This project was completed in 2016 for a total of 3.9 miles of trail which the town constructed and now proudly maintains.
The progressive thinking of local officials within the town of Sweetser, and the trail volunteers with their foresight of what trails can do for a community, created this first-rate trail amenity. The Sweetser Switch Trail will be part of the connection between the two longest trails in the state — the Nickel Plate Trail and the Cardinal Greenway.
For its significant accomplishments in advancing trail miles now and in the future, the Greenways Foundation is proud to award the Town of Sweetser as our Outstanding Local Government for 2017.
Sweetser Switch Trail, Sweetser, Indiana
Valparaiso’s newest half-mile pathway, Vale Park West, winds through forest, prairie, and wetland, connecting Campbell Street to 700 homes that previously were accessible only by car. Vale Park West is an addition to the Vale Park Pathway, and is part of Valpo Pathways, a burgeoning 16-mile trail system.
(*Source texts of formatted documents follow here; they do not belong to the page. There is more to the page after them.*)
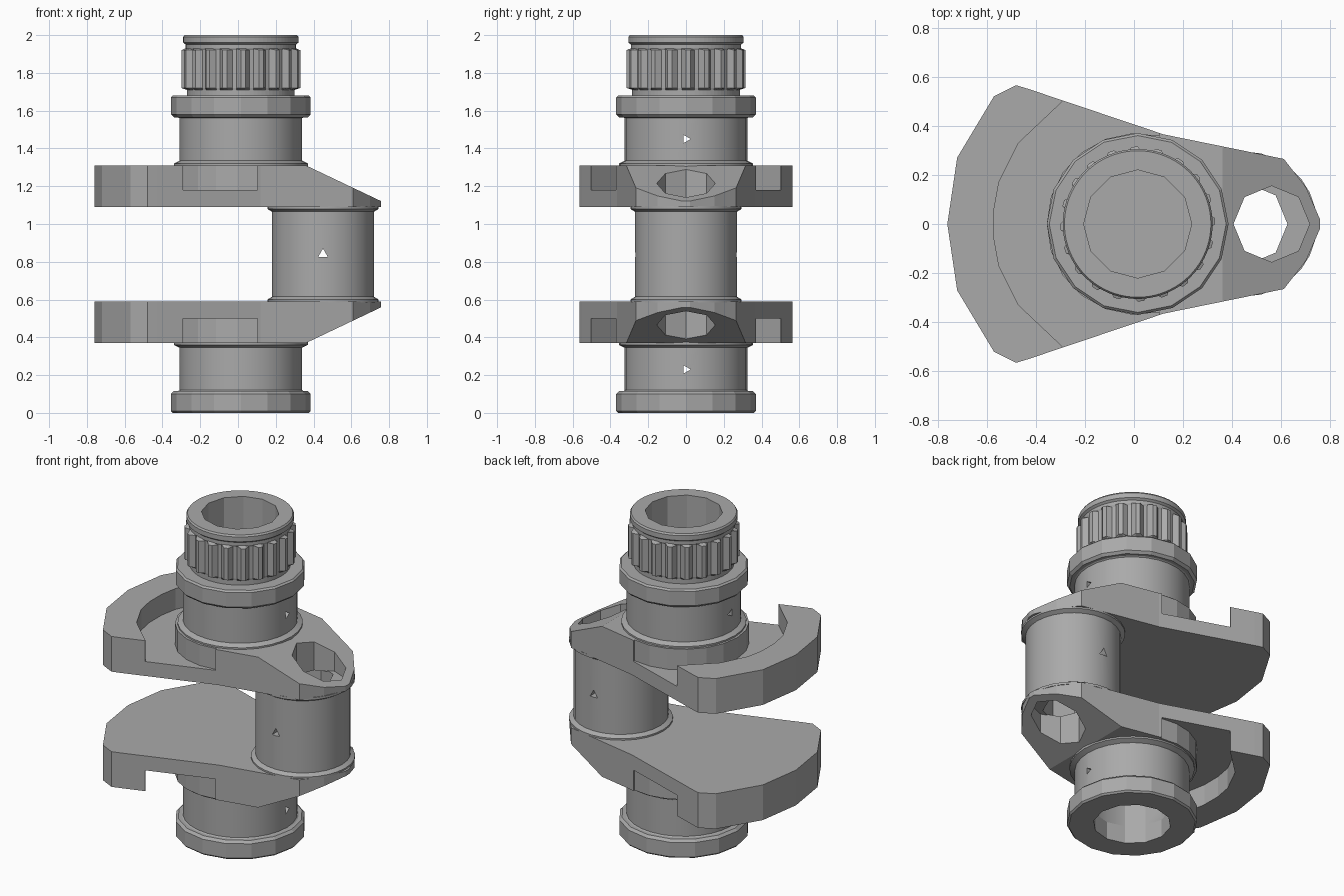
import bpy, bmesh, math
from mathutils import Matrix

if "Cube" in bpy.data.objects:
    bpy.data.objects.remove(bpy.data.objects["Cube"])

CX, PIN_X, MID = 0.015, 0.45, 0.84   # main axis, pin axis, mirror height

steel = bpy.data.materials.new("steel grey")
steel.diffuse_color = (0.4, 0.4, 0.4, 1)
steel.use_nodes = True
steel.node_tree.nodes["Principled BSDF"].inputs["Base Color"].default_value = steel.diffuse_color


def finish(bm, name):
    bmesh.ops.recalc_face_normals(bm, faces=bm.faces)
    me = bpy.data.meshes.new(name)
    bm.to_mesh(me)
    bm.free()
    ob = bpy.data.objects.new(name, me)
    bpy.context.collection.objects.link(ob)
    me.materials.append(steel)
    return ob


def lathe(name, profile, cx, seg=28, shape=None):
    """Solid of revolution; shape(i, r, z) may vary the radius around a ring."""
    bm = bmesh.new()
    rings = []
    for r, z in profile:
        ring = []
        for i in range(seg):
            a = 2 * math.pi * i / seg
            rr = shape(i, r, z) if shape else r
            ring.append(bm.verts.new((cx + rr * math.cos(a), rr * math.sin(a), z)))
        rings.append(ring)
    for lo, hi in zip(rings, rings[1:]):
        for i in range(seg):
            j = (i + 1) % seg
            bm.faces.new((lo[i], lo[j], hi[j], hi[i]))
    bm.faces.new(rings[0][::-1])
    bm.faces.new(rings[-1])
    return finish(bm, name)


def prism(name, pts, z0, z1):
    bm = bmesh.new()
    face = bm.faces.new([bm.verts.new((x, y, z0)) for x, y in pts])
    top = bmesh.ops.extrude_face_region(bm, geom=[face])["geom"]
    for v in top:
        if isinstance(v, bmesh.types.BMVert):
            v.co.z = z1
    return finish(bm, name)


def rod(axis, centre, r, length, seg):
    """Cutter cylinder along x, y or z."""
    turn = {"x": Matrix.Rotation(math.pi / 2, 4, "Y"),
            "y": Matrix.Rotation(math.pi / 2, 4, "X"),
            "z": Matrix.Identity(4)}[axis]
    bm = bmesh.new()
    bmesh.ops.create_cone(bm, cap_ends=True, segments=seg, radius1=r, radius2=r,
                          depth=length, matrix=Matrix.Translation(centre) @ turn)
    return finish(bm, "cutter")


def cut(ob, *cutters):
    for c in cutters:
        c.hide_render = True
        m = ob.modifiers.new("cut", "BOOLEAN")
        m.operation, m.solver, m.object = "DIFFERENCE", "EXACT", c
    dg = bpy.context.evaluated_depsgraph_get()
    me = bpy.data.meshes.new_from_object(ob.evaluated_get(dg))
    ob.modifiers.clear()
    ob.data = me
    for c in cutters:
        bpy.data.objects.remove(c)
    return ob


def mirrored(ob, name):
    me = ob.data.copy()
    me.transform(Matrix.Translation((0, 0, 2 * MID)) @ Matrix.Scale(-1, 4, (0, 0, 1)))
    me.flip_normals()
    new = bpy.data.objects.new(name, me)
    bpy.context.collection.objects.link(new)
    return new


# Crank web: counterweight, boss and arm in one outline
half = [(-0.76, 0.0), (-0.72, 0.27), (-0.57, 0.52), (-0.48, 0.565), (-0.43, 0.55),
        (0.12, 0.365), (0.61, 0.265), (0.70, 0.15), (0.757, 0.02)]
outline = half + [(x, -y) for x, y in half[::-1] if y > 0]
web = prism("upper_web", outline, 1.09, 1.31)

# Sloping outer face of the arm
bm = bmesh.new()
bm.from_mesh(web.data)
res = bmesh.ops.bisect_plane(bm, geom=bm.verts[:] + bm.edges[:] + bm.faces[:],
                             plane_co=(0.36, 0, 1.31), plane_no=(0.19, 0, 0.40),
                             clear_outer=True)
bmesh.ops.holes_fill(bm, edges=[e for e in bm.edges if e.is_boundary])
bmesh.ops.recalc_face_normals(bm, faces=bm.faces)
bm.to_mesh(web.data)
bm.free()

# Recess between counterweight rim and boss, open at both sides
rim = [(-0.29, 0.5), (-0.47, 0.33), (-0.55, 0.17), (-0.57, 0.06)]
pocket = [(0.10, 0.75), (-0.29, 0.75)] + rim + [(x, -y) for x, y in rim[::-1]]
pocket += [(-0.29, -0.75), (0.10, -0.75)]
for i in range(13):
    a = math.radians(-76 - i * 208 / 12)
    pocket.append((CX + 0.37 * math.cos(a), 0.37 * math.sin(a)))
cut(web, prism("cutter", pocket, 1.18, 1.4),
    rod("z", (0.56, 0, 1.2), 0.155, 0.5, 8))
lower_web = mirrored(web, "lower_web")

# Main journal with fillet collar and end flange, blind bore and oil holes
journal = lathe("upper_journal",
                [(0.355, 1.30), (0.355, 1.32), (0.325, 1.335), (0.325, 1.56),
                 (0.34, 1.57)], CX)
cut(journal, rod("z", (CX, 0, 1.62), 0.22, 0.6, 12),
    rod("x", (CX, 0, 1.45), 0.025, 1, 3))
flange = lathe("upper_flange", [(0.355, 1.565), (0.37, 1.58), (0.37, 1.67), (0.36, 1.68)],
               CX, 16)
cut(flange, rod("z", (CX, 0, 1.62), 0.22, 0.6, 12))
lower_journal = mirrored(journal, "lower_journal")
lower_flange = mirrored(flange, "lower_flange")

# Splined snout
def spline(i, r, z):
    return r - 0.028 if 1.715 < z < 1.925 and i % 4 in (2, 3) else r

snout = lathe("splined_snout",
              [(0.285, 1.67), (0.285, 1.71), (0.315, 1.72), (0.315, 1.92), (0.292, 1.93),
               (0.292, 1.95), (0.305, 1.96), (0.305, 1.99), (0.298, 2.0)], CX, 80, spline)
cut(snout, rod("z", (CX, 0, 1.8), 0.22, 0.6, 12))

# Crank pin with end fillets, hollow core and cross-drilled oil hole
pin = lathe("crank_pin",
            [(0.295, 0.585), (0.295, 0.60), (0.27, 0.615), (0.27, 1.065),
             (0.295, 1.08), (0.295, 1.095)], PIN_X)
cut(pin, rod("z", (0.46, 0, MID), 0.165, 0.8, 8),
    rod("y", (PIN_X, 0, MID), 0.03, 1, 3))

# Smooth the turned parts, keep edges sharp
bpy.ops.object.select_all(action="DESELECT")
for ob in (journal, lower_journal, pin):
    ob.select_set(True)
bpy.context.view_layer.objects.active = pin
bpy.ops.object.shade_smooth_by_angle(angle=math.radians(30))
Vale Park West features six clusters of benches and trees, water fountains (dog bowl included), and GPS indicator signs to help locate trail users in an emergency. In addition, two substantial way-finding trail heads have been installed on both ends. Valparaiso has also committed to clear the pathway of snow in the winter months, making Vale Park West accessible year-round.
The most notable feature of the trail is the construction of a 220-foot long wooden trestle bridge over Beauty Creek. The bridge is located through a heavily wooded section of the creek, affording trail users a fantastic view elevated high above the creek bed.
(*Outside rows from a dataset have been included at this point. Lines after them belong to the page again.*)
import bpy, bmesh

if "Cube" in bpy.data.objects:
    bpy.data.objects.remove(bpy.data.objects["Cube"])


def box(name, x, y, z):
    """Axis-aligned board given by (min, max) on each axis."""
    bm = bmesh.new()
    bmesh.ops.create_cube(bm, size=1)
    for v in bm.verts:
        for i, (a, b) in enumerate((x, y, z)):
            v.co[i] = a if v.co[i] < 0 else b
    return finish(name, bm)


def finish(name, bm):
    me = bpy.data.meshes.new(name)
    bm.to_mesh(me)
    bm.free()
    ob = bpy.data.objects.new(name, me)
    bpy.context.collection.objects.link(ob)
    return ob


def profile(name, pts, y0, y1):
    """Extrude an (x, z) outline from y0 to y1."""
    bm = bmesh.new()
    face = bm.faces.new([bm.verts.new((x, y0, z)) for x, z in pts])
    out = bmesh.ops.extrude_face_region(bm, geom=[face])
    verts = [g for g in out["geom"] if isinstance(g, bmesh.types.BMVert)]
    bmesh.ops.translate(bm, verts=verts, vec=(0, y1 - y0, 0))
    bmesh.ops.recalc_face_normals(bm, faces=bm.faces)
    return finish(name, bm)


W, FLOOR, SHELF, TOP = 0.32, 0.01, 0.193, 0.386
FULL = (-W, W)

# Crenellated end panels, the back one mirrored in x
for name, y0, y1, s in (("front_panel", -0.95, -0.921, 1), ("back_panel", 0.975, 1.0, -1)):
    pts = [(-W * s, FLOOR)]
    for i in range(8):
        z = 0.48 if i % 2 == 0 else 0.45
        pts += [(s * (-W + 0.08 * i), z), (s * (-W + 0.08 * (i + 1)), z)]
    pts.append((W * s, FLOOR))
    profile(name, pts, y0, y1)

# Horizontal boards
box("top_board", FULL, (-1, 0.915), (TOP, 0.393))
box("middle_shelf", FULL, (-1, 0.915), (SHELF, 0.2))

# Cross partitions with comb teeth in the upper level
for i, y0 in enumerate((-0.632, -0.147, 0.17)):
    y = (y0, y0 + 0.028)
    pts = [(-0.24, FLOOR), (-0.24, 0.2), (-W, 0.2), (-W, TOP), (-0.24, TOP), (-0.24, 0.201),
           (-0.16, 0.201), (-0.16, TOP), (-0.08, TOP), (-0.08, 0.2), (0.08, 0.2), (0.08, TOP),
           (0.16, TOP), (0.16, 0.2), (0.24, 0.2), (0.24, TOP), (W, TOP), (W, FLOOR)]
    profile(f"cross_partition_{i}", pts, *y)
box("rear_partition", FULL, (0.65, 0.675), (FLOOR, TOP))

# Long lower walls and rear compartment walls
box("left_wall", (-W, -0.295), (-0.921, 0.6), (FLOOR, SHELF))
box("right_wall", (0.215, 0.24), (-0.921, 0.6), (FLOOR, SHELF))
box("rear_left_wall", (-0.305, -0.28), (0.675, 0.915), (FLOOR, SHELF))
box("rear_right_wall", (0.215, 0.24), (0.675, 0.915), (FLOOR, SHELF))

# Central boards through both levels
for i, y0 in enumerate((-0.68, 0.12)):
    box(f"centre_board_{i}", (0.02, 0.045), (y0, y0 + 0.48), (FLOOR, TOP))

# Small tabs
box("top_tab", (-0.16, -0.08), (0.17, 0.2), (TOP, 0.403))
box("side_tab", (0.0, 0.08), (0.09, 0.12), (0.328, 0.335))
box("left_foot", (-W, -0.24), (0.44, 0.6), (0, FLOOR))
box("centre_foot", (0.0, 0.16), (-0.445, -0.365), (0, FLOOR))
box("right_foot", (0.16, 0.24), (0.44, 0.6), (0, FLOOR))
Valparaiso’s Redevelopment Commission contributed 20% of this cost, as the pathway is an investment in developing the Northwest section of the city, and will serve as a magnet for positive growth going forward.
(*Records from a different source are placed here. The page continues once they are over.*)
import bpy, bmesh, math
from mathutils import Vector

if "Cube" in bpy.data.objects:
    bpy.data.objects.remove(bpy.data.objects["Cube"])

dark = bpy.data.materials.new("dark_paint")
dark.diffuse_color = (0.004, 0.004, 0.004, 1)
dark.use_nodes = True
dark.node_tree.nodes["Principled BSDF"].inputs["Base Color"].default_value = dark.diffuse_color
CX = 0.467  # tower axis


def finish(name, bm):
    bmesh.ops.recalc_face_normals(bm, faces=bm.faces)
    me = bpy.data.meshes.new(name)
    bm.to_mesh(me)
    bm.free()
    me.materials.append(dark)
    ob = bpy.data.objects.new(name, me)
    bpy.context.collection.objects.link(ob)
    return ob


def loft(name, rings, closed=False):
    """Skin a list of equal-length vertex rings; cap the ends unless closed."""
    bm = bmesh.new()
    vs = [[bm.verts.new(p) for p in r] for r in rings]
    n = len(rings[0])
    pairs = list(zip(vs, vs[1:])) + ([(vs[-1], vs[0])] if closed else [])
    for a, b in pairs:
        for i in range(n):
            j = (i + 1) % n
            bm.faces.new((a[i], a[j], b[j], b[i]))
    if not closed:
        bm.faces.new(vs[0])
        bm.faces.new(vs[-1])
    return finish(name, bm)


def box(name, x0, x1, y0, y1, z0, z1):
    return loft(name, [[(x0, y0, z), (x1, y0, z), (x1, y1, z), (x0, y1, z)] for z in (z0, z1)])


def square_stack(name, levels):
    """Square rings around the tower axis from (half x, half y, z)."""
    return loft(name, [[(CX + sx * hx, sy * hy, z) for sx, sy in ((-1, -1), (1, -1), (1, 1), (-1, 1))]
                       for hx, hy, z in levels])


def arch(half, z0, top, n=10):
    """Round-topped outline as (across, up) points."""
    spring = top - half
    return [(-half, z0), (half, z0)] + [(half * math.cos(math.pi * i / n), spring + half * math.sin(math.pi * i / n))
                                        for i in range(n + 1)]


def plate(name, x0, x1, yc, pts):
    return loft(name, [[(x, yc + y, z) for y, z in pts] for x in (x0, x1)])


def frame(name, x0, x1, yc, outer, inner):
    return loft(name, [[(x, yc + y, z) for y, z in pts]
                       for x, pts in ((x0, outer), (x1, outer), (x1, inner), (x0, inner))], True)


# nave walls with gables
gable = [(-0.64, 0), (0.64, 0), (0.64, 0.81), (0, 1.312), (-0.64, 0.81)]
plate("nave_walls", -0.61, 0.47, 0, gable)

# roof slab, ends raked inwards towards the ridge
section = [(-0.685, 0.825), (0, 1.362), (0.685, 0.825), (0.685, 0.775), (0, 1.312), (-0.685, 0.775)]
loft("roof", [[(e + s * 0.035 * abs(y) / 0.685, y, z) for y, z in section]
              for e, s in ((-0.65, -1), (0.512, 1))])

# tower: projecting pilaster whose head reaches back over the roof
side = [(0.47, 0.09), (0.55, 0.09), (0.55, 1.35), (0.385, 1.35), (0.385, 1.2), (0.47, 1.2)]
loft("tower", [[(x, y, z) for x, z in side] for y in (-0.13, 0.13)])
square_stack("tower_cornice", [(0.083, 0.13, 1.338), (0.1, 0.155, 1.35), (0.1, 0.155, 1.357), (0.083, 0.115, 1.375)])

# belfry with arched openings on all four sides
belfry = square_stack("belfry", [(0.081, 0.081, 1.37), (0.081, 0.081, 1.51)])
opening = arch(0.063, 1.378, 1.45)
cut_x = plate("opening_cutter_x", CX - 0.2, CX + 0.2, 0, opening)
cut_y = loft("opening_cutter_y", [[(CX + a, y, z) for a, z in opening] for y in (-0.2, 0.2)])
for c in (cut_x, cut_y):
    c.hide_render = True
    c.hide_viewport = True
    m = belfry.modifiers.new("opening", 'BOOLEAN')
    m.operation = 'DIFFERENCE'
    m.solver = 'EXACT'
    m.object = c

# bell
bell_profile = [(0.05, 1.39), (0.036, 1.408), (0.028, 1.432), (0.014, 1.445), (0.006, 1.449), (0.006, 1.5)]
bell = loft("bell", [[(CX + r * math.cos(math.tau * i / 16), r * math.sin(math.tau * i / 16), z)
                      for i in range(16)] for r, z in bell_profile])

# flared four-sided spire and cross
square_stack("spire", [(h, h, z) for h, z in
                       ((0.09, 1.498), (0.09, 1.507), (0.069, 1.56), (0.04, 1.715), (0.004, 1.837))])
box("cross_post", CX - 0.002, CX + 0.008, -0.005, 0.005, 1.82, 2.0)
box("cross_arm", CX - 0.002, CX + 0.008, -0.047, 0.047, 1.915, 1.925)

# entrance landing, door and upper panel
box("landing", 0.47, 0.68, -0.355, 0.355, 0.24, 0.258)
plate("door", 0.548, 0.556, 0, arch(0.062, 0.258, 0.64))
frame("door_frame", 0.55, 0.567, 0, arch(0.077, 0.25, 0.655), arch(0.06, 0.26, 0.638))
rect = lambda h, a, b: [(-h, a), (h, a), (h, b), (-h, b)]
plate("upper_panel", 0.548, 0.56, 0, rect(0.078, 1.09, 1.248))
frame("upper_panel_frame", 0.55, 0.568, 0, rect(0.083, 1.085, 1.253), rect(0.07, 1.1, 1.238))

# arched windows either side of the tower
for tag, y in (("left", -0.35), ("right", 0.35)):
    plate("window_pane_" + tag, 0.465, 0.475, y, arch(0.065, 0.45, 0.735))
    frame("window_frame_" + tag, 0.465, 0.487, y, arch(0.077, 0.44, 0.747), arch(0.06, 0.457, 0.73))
In recognition of the efforts of Valparaiso to establish a significant quality of life amenity for their residents, the Greenways Foundation is proud to award their Vale Park West Pathway as our Outstanding Trail Project for 2017.
Vale Park West Pathway, Valparaiso, indiana
Griffin Bike Park, Terre Haute
Midland Trace Trail, Westfield
Versailles State Park, Horsemans Campground
At a time when there was a great deal of political pressure to avoid involvement with the extremely early and unpopular trail movement in Indiana, the Ball Brothers and George and Frances Ball Foundations provided far-sighted leadership and the matching funds to acquire an abandoned railroad in East Central Indiana that later became the Cardinal Greenway.
The foundations were quick to realize that the Cardinal Greenway would be connecting several major institutions of higher education, and had an understanding that quality of place would be a major attractor to residents and businesses.
These Ball Family Foundations, along with the more recently formed Ed and Virginia Ball Foundation, have given in excess of three million dollars over the last 20-25 years in support of Muncie area greenways. A significant and most recent greenway project that these foundations have supported is the development of the Kitselman Trailhead. The trailhead connects the White River and Cardinal Greenways in Muncie.
Recently, the Ball Brothers Foundation helped build a connector from the Cardinal Greenway through the Redtail Nature Preserve to Prairie Creek Reservoir. In addition, as the Cardinal Greenway nears its 25th anniversary and the trail continues to age, the Ball Foundations were the first to help with funding to maintain the trail.
Greenways are a key component of economic development, health and well-being. Without the support of the Ball Family Foundations, greenways would simply not exist in East Central Indiana.
In recognition for their many years of dedication and contributions to enhancing trail development for Hoosiers, the Greenways Foundation is proud to award all three Ball Family Foundations as our Greenways Legacy Awardees for 2017.
Trailhead on the White River Greenway, Muncie, Indiana